Federal Environment Minister Barbara Hendricks: "This is a major step forward for marine conservation in Germany. The ordinances finally place key species such as harbour porpoise, common seal and grey seal under effective protection. Valuable habitat types such as sandbanks and reefs will now also be safe from being destroyed or impaired. In drawing up the ordinances, we also incorporated the interests of users and it was therefore possible to establish a balanced level of protection."

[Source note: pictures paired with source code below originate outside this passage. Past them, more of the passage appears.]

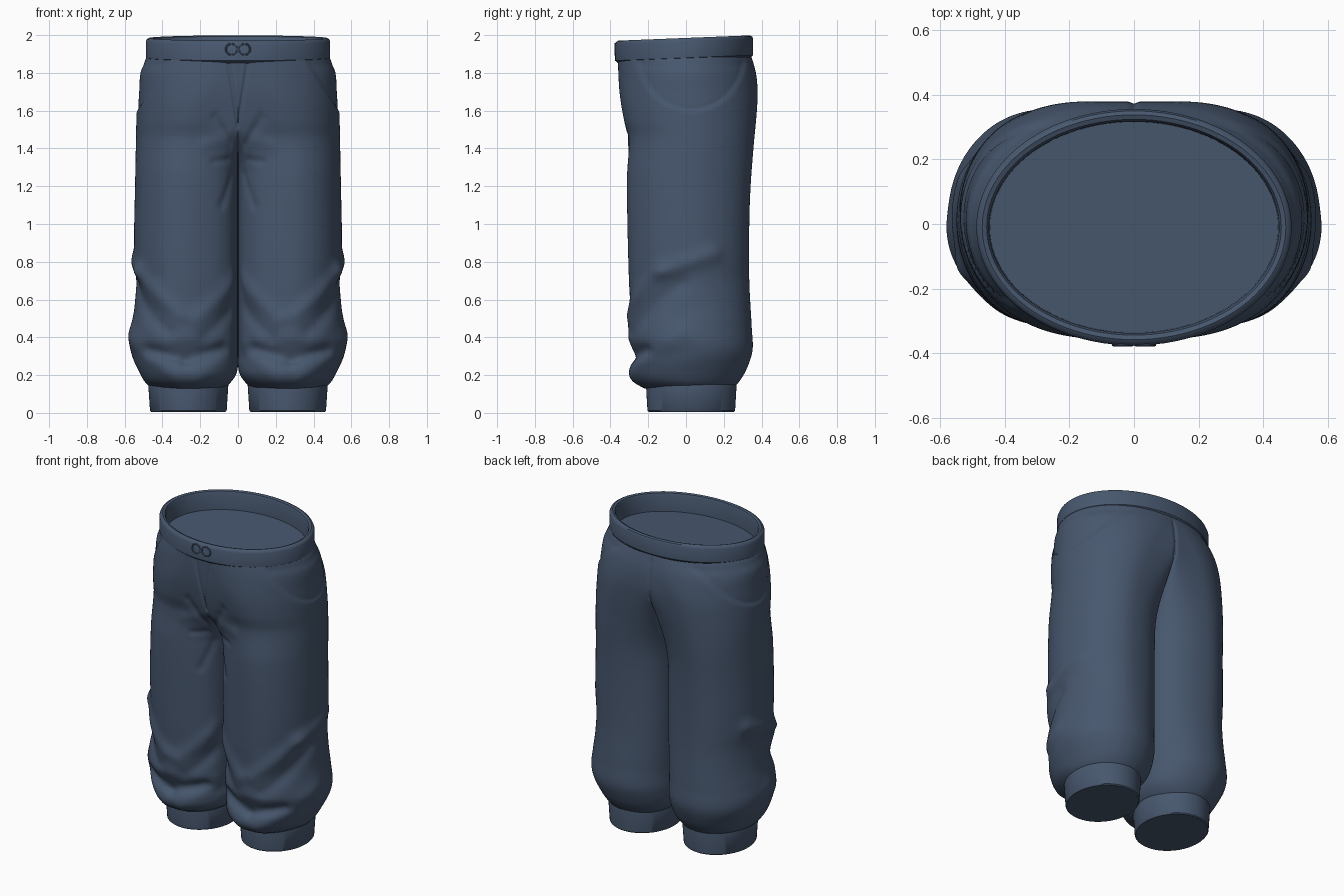
import bpy, bmesh, math
from mathutils import Vector

if "Cube" in bpy.data.objects:
    bpy.data.objects.remove(bpy.data.objects["Cube"])

denim = bpy.data.materials.new("slate_blue_cloth")
denim.diffuse_color = (0.064, 0.096, 0.157, 1)
denim.use_nodes = True
denim.node_tree.nodes["Principled BSDF"].inputs["Base Color"].default_value = denim.diffuse_color


def finish(name, bm, angle=40):
    """Turn a bmesh into a shaded, coloured object."""
    me = bpy.data.meshes.new(name)
    bmesh.ops.recalc_face_normals(bm, faces=bm.faces[:])
    bm.to_mesh(me)
    bm.free()
    ob = bpy.data.objects.new(name, me)
    bpy.context.collection.objects.link(ob)
    me.materials.append(denim)
    bpy.ops.object.select_all(action='DESELECT')
    bpy.context.view_layer.objects.active = ob
    ob.select_set(True)
    bpy.ops.object.shade_smooth_by_angle(angle=math.radians(angle))
    return ob


def mirror(ob):
    mod = ob.modifiers.new("mirror", 'MIRROR')
    mod.use_clip = True
    mod.merge_threshold = 0.0005


def curve(keys, z):
    """Smooth interpolation through (z, value) keys."""
    if z <= keys[0][0]:
        return keys[0][1]
    if z >= keys[-1][0]:
        return keys[-1][1]

    def slope(i):
        a, b = keys[max(i - 1, 0)], keys[min(i + 1, len(keys) - 1)]
        return (b[1] - a[1]) / (b[0] - a[0])
    i = max(k for k in range(len(keys) - 1) if keys[k][0] <= z)
    (z0, v0), (z1, v1) = keys[i], keys[i + 1]
    h = z1 - z0
    s = (z - z0) / h
    return (v0 * (2*s**3 - 3*s*s + 1) + v1 * (3*s*s - 2*s**3)
            + h * slope(i) * (s**3 - 2*s*s + s) + h * slope(i + 1) * (s**3 - s*s))


def step(a, b, v):
    s = min(max((v - a) / (b - a), 0), 1)
    return s * s * (3 - 2 * s)


def seg_dist(px, py, x0, y0, x1, y1):
    dx, dy = x1 - x0, y1 - y0
    s = min(max(((px - x0) * dx + (py - y0) * dy) / (dx*dx + dy*dy), 0), 1)
    return math.hypot(px - x0 - s * dx, py - y0 - s * dy)


# trouser outline by height: outer side, front, back, inner side, leg middle
OUT = [(.13, .455), (.16, .49), (.22, .525), (.3, .56), (.38, .575), (.46, .565), (.56, .548),
       (.7, .54), (.8, .548), (.95, .55), (1.2, .545), (1.45, .54), (1.58, .537),
       (1.7, .53), (1.8, .523), (1.85, .503), (1.9, .474)]
FRONT = [(.13, -.22), (.16, -.27), (.2, -.295), (.25, -.295), (.32, -.28), (.4, -.305),
         (.55, -.295), (.7, -.302), (1, -.31), (1.25, -.312), (1.45, -.303), (1.55, -.328),
         (1.7, -.352), (1.9, -.362)]
BACK = [(.13, .25), (.17, .285), (.23, .32), (.33, .352), (.45, .348), (.7, .335), (1, .335),
        (1.2, .342), (1.4, .357), (1.6, .375), (1.7, .379), (1.8, .37), (1.9, .342)]
INNER = [(.13, .075), (.16, .04), (.2, .012), (.25, 0), (.3, 0)]
MIDDLE = [(.13, .265), (.3, .28), (1.25, .28), (1.6, .19), (1.8, .08), (1.9, .02)]

# folds: around-leg start, height, end, height, amount, width
# (around the leg: -2 inner, -1 front, 0 outer, 1 back)
FOLDS = [
    (.25, .84, -.3, .75, .016, .045), (-.3, .75, -.95, .52, .016, .045),
    (-.1, .68, -.8, .43, -.013, .04), (-1.75, .72, -1.15, .50, .014, .045),
    (-1.7, .56, -1.25, .40, -.012, .04), (-.1, .42, -.85, .20, .010, .05),
    (-1.7, .36, -1.15, .20, .010, .05), (-.55, .33, -1.0, .28, -.014, .03),
    (-1.0, .28, -1.5, .34, -.014, .03), (-1.65, 1.42, -1.25, 1.56, -.009, .03),
    (-1.6, 1.34, -1.35, 1.33, -.007, .02), (-1.7, 1.26, -1.5, 1.10, -.008, .025),
    (-1.6, 1.47, -1.2, 1.42, .006, .04),
]

# trouser half: rings stacked from ankle to waist, pinched together below the crotch
N, ROWS = 120, 160
bm = bmesh.new()
grid, info = [], []
for j in range(ROWS + 1):
    z = .13 + (1.885 - .13) * j / ROWS
    xo, yf, yb, xi, c = (curve(k, z) for k in (OUT, FRONT, BACK, INNER, MIDDLE))
    yc, h = (yf + yb) / 2, (yb - yf) / 2
    pinch = .75 - .2 * step(.25, .8, z)
    row = []
    for i in range(N + 1):
        th = math.pi * (2 * i / N - 1)
        cs, sn = math.cos(th), abs(math.sin(th))
        if i in (0, N):
            cs, sn = -1, 0
        if cs >= 0:
            x, y = c + (xo - c) * cs, h * sn
        else:
            m = step(1.26, 1.5, z) if th < 0 else step(1.15, 1.68, z)
            x, y = c + (c - xi) * cs, h * (m + (1 - m) * sn ** pinch)
        sag = .35 * (x - .26) ** 2 * (1 - step(.13, .3, z)) * max(0, -math.sin(th))
        v = bm.verts.new((x, yc + (y if th > 0 else -y), z + sag))
        row.append(v)
        info.append((v, th / (math.pi / 2)))
    grid.append(row)
for a, b in zip(grid, grid[1:]):
    for i in range(N):
        bm.faces.new((a[i], a[i + 1], b[i + 1], b[i]))
bm.normal_update()

# press folds, pocket and fly seams into the cloth
moves = []
for v, t in info:
    x, y, z = v.co
    d = 0
    for t0, z0, t1, z1, amp, w in FOLDS:
        r = seg_dist(t * .42, z, t0 * .42, z0, t1 * .42, z1)
        d += amp * math.exp(-(r / w) ** 2)
    if x > .25:
        e = math.hypot((y - .03) / .285, (z - 1.9) / .3)
        d -= .007 * step(1.0, .95, e) + .005 * math.exp(-((e - .98) / .03) ** 2)
    if y < 0 and z > 1.45:
        r = seg_dist(x, z, 0, 1.52, .055, 1.88)
        d -= .008 * math.exp(-(r / .009) ** 2)
    if y > 0 and z > 1.6:
        d -= .006 * math.exp(-(x / .012) ** 2)
    n = v.normal.copy()
    if n.dot(Vector((x - .25, y, 0))) < 0:
        n.negate()
    fade = (1 if z > 1.5 else step(0, .05, x)) * (1 - step(1.84, 1.885, z))
    moves.append((v, n * d * fade, x < 1e-4))
for v, off, seam in moves:
    v.co += off
    v.co.x = 0 if seam else max(v.co.x, .001)
bmesh.ops.remove_doubles(bm, verts=bm.verts[:], dist=1e-5)
mirror(finish("trouser_legs", bm, 50))


def loft(name, profile, cx, cy, n=96, tilt=0.0, caps=False, closed=False):
    """Elliptical rings from (x radius, y radius, z) points."""
    bm = bmesh.new()
    rings = []
    for rx, ry, z in profile:
        ring = []
        for i in range(n):
            a = math.tau * i / n
            y = cy + ry * math.sin(a)
            ring.append(bm.verts.new((cx + rx * math.cos(a), y, z + tilt * y)))
        rings.append(ring)
    pairs = list(zip(rings, rings[1:]))
    if closed:
        pairs.append((rings[-1], rings[0]))
    for a, b in pairs:
        for i in range(n):
            k = (i + 1) % n
            bm.faces.new((a[i], a[k], b[k], b[i]))
    if caps:
        bm.faces.new(rings[0])
        bm.faces.new(rings[-1])
    return finish(name, bm)


# ankle cuffs
mirror(loft("ankle_cuffs", [(.198, .225, .006), (.203, .232, .012), (.212, .24, .15),
                            (.2, .23, .2)], .263, .028, 64, caps=True))

# waistband with rounded edges
A, B = .488, .366
loft("waistband", [(A - .014, B - .014, 1.868), (A, B, 1.880), (A, B, 1.966),
                   (A - .006, B - .006, 1.979), (A - .018, B - .018, 1.985),
                   (A - .032, B - .032, 1.98), (A - .039, B - .038, 1.965),
                   (A - .042, B - .04, 1.85)], 0, -.01, tilt=.04, closed=True)

# closed floor inside the waist
loft("waist_floor", [(A - .03, B - .03, 1.856), (A - .03, B - .03, 1.866)],
     0, -.01, tilt=.04, caps=True)

# front clasp: a pair of small flattened rings
for side, label in ((-1, "left"), (1, "right")):
    bpy.ops.mesh.primitive_torus_add(major_segments=32, minor_segments=8, major_radius=.029,
                                     minor_radius=.005, location=(side * .035, -.374, 1.925),
                                     rotation=(math.pi / 2, 0, 0))
    ring = bpy.context.object
    ring.name = label + "_clasp_ring"
    ring.data.materials.append(denim)
    bpy.ops.object.shade_smooth_by_angle(angle=math.radians(40))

The six marine areas have been part of the European Natura 2000 network of protected areas since 2007. This made it mandatory for Germany to protect these areas through necessary measures. The European Commission had already initiated an infringement procedure in this matter, which is now likely to be without cause since the German government placed the marine areas in its responsibility under protection. The infringement procedure was also directed at the federal Länder, who have the obligation to also include land-based Natura 2000 sites in their legal protection scheme.
According to the new provisions, it is no longer permitted to introduce dredging waste into the sea in the marine protected areas, to operate aquacultures or to build up artificial islands. Anyone wanting to generate energy in these areas, exploit natural resources or lay submarine cables has to prove with an impact assessment that the project will not have considerable adverse effects on the marine environment.
Recreational fishing will be covered by a staged protection concept over time and range to reconcile marine conservation interests with those of recreational fishers. In the German Exclusive Economic Zones of the North and Baltic seas recreational fishing is still possible in around 80 per cent of the total area. A mere 20 per cent of the area is regulated by nature conservation provisions.
Currently, use limitations for professional fishing in the protected areas are being drawn up at EU level, the level responsible for fishery management.